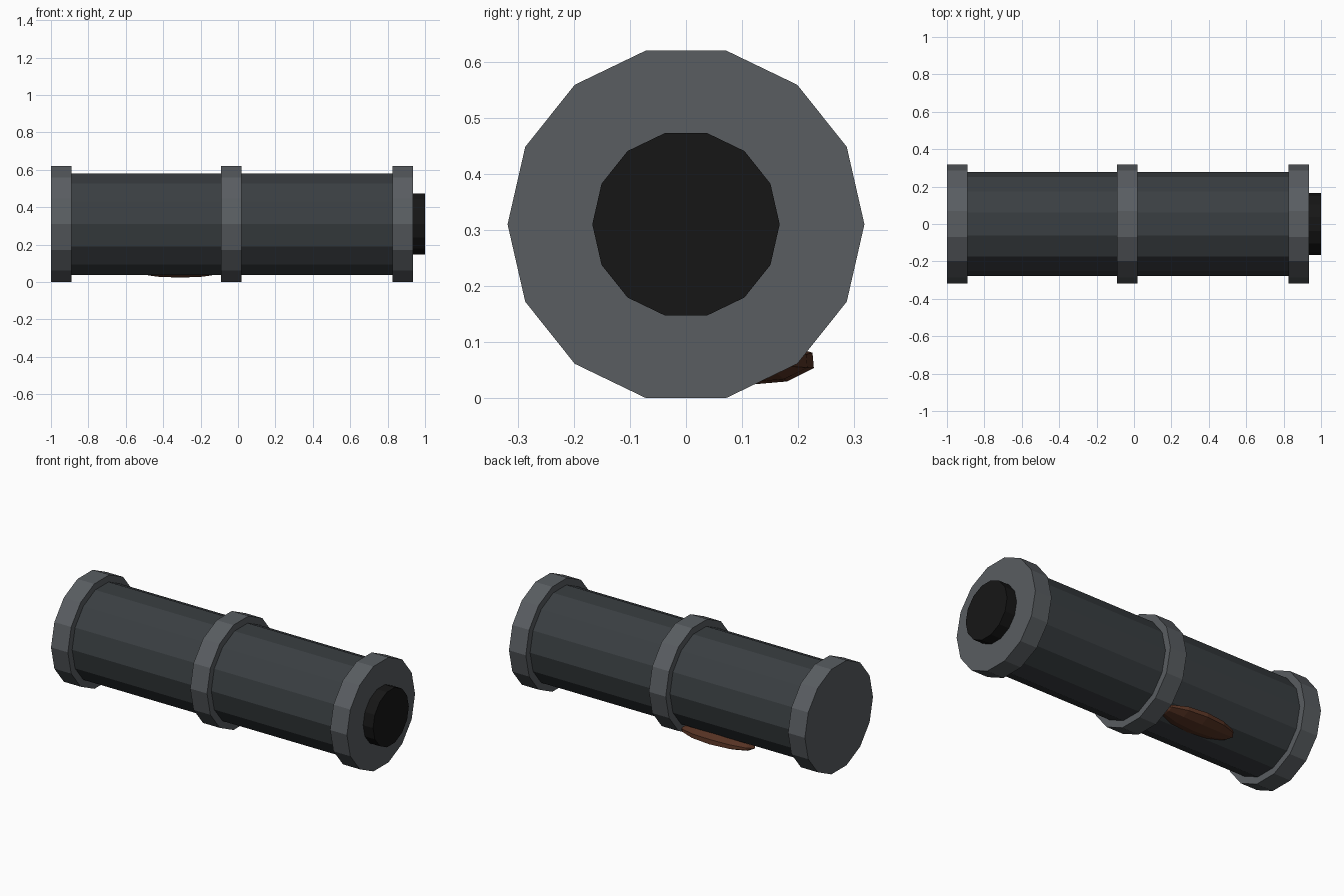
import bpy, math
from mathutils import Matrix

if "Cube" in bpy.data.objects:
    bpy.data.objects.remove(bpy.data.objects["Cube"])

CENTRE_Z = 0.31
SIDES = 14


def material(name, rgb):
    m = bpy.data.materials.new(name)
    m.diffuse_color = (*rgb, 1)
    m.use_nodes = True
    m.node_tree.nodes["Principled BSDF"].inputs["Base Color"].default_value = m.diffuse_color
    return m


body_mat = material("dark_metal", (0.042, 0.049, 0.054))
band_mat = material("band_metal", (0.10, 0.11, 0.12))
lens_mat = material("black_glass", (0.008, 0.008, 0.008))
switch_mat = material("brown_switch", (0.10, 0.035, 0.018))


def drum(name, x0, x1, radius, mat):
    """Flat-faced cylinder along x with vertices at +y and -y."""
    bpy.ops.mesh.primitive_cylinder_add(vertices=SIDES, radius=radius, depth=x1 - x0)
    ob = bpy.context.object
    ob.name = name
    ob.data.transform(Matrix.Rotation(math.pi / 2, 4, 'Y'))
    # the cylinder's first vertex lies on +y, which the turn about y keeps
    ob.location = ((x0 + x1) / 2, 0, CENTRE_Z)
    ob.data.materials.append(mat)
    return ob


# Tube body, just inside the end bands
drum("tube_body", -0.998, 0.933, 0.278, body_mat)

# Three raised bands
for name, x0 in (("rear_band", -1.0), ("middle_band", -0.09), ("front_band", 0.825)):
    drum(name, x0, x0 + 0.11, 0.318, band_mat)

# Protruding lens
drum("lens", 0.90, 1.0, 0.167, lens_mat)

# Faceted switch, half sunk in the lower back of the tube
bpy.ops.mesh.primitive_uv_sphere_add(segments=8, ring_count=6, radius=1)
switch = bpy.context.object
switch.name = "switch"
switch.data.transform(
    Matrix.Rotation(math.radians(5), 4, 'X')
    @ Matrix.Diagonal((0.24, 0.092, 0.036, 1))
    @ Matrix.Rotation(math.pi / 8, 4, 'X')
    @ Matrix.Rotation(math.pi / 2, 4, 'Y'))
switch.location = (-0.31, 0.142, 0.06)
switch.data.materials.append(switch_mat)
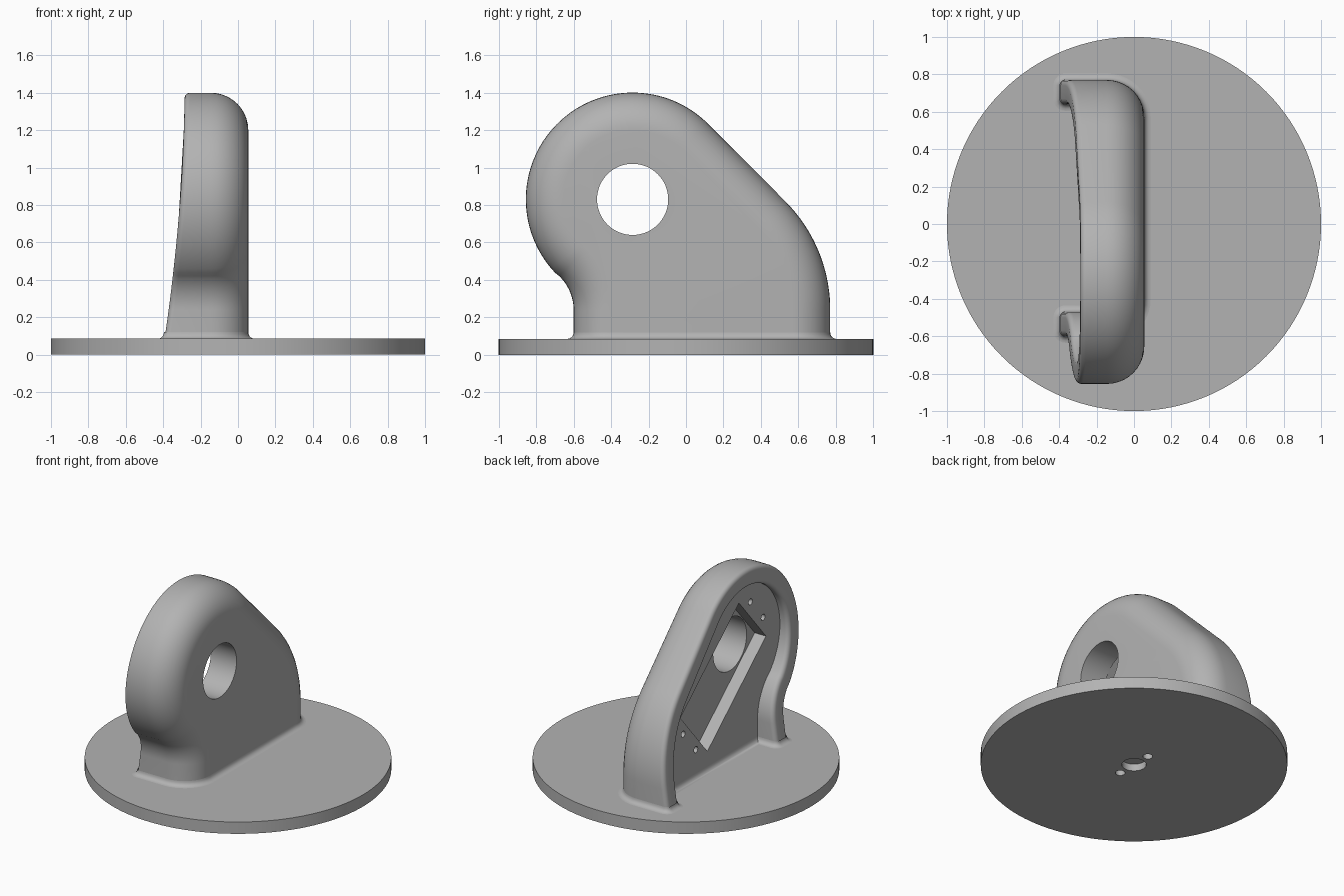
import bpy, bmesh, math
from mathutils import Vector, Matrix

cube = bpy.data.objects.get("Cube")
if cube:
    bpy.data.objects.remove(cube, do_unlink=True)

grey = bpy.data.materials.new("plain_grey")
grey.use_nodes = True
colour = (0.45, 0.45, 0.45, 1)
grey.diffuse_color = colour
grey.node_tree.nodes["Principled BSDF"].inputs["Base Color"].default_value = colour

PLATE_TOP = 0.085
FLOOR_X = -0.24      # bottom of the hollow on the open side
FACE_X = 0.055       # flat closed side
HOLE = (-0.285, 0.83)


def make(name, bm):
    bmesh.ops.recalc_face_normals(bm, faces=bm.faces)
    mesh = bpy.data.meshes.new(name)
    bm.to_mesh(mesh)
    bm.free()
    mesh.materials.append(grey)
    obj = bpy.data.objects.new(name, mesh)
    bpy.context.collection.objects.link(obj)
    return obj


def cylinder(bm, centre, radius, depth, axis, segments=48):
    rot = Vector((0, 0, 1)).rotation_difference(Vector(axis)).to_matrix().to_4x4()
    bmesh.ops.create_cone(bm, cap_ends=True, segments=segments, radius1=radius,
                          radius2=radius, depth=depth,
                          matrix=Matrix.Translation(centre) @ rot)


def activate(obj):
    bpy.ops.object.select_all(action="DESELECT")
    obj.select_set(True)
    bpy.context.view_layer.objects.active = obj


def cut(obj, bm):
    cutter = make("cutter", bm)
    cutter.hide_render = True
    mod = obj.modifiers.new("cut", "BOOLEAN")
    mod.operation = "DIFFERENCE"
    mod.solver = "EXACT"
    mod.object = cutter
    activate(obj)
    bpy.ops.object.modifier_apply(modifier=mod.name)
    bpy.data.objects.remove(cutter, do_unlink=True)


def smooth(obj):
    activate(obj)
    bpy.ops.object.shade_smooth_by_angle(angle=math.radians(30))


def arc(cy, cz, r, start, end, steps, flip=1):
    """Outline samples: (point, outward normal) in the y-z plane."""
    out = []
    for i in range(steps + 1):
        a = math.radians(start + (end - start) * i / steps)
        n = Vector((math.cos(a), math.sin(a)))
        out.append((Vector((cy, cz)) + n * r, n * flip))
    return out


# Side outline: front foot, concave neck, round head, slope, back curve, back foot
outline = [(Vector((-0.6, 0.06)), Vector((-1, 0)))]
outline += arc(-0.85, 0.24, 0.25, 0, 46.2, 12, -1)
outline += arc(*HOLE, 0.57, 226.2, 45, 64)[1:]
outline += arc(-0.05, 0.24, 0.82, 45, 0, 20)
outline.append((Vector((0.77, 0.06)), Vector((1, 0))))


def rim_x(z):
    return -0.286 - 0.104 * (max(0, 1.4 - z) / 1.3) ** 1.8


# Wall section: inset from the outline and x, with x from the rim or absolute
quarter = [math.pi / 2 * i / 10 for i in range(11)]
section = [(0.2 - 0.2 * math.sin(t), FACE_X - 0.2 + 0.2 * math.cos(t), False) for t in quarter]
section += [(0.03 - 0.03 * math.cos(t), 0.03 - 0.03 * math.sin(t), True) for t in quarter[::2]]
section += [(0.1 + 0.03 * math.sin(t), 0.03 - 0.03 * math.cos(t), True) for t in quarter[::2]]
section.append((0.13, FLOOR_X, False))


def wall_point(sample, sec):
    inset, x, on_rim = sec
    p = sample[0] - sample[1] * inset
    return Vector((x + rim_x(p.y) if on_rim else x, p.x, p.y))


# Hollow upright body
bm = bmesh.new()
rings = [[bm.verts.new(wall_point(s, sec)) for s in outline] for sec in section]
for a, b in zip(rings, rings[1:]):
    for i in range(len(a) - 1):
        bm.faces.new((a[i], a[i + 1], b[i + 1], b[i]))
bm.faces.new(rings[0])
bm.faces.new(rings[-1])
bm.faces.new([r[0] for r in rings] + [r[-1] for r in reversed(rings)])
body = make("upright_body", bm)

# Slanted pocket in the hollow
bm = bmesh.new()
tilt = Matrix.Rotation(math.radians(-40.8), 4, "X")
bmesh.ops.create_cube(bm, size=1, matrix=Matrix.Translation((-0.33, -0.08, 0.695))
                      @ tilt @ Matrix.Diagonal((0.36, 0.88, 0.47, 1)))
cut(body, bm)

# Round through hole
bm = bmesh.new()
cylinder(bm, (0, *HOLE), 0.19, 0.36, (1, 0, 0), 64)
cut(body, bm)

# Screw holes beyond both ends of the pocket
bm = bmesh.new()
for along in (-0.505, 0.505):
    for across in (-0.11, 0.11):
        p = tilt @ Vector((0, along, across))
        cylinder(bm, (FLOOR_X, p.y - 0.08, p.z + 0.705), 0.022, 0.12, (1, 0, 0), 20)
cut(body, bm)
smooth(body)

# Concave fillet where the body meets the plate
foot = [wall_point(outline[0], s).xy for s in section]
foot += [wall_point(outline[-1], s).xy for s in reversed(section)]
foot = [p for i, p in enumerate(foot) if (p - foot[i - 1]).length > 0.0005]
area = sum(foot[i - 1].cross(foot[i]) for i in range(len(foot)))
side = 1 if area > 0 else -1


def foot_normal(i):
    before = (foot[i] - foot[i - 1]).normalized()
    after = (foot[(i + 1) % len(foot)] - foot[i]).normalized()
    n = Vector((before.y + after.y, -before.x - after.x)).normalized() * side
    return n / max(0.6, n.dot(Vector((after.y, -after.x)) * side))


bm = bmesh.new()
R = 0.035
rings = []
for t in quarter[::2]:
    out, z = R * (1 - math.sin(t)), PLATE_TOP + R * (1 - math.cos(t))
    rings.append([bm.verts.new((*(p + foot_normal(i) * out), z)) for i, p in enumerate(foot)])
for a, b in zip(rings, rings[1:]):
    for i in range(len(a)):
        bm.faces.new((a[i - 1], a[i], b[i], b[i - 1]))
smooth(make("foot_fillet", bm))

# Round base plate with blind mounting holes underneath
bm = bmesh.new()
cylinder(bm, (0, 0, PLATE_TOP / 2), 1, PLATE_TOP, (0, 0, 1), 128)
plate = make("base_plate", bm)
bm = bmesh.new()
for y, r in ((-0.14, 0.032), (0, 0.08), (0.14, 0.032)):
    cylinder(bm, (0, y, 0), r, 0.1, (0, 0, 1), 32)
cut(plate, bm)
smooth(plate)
========================
WHAT YOU WILL DO
Copy out exactly the material that runs from the line with "switch = bpy.context.object" to the line with "obj.select_set(True)", ends included, and leave the pictures behind.

EXERCISE RESPONSE
switch = bpy.context.object
switch.name = "switch"
switch.data.transform(
    Matrix.Rotation(math.radians(5), 4, 'X')
    @ Matrix.Diagonal((0.24, 0.092, 0.036, 1))
    @ Matrix.Rotation(math.pi / 8, 4, 'X')
    @ Matrix.Rotation(math.pi / 2, 4, 'Y'))
switch.location = (-0.31, 0.142, 0.06)
switch.data.materials.append(switch_mat)
import bpy, bmesh, math
from mathutils import Vector, Matrix

cube = bpy.data.objects.get("Cube")
if cube:
    bpy.data.objects.remove(cube, do_unlink=True)

grey = bpy.data.materials.new("plain_grey")
grey.use_nodes = True
colour = (0.45, 0.45, 0.45, 1)
grey.diffuse_color = colour
grey.node_tree.nodes["Principled BSDF"].inputs["Base Color"].default_value = colour

PLATE_TOP = 0.085
FLOOR_X = -0.24      # bottom of the hollow on the open side
FACE_X = 0.055       # flat closed side
HOLE = (-0.285, 0.83)


def make(name, bm):
    bmesh.ops.recalc_face_normals(bm, faces=bm.faces)
    mesh = bpy.data.meshes.new(name)
    bm.to_mesh(mesh)
    bm.free()
    mesh.materials.append(grey)
    obj = bpy.data.objects.new(name, mesh)
    bpy.context.collection.objects.link(obj)
    return obj


def cylinder(bm, centre, radius, depth, axis, segments=48):
    rot = Vector((0, 0, 1)).rotation_difference(Vector(axis)).to_matrix().to_4x4()
    bmesh.ops.create_cone(bm, cap_ends=True, segments=segments, radius1=radius,
                          radius2=radius, depth=depth,
                          matrix=Matrix.Translation(centre) @ rot)


def activate(obj):
    bpy.ops.object.select_all(action="DESELECT")
    obj.select_set(True)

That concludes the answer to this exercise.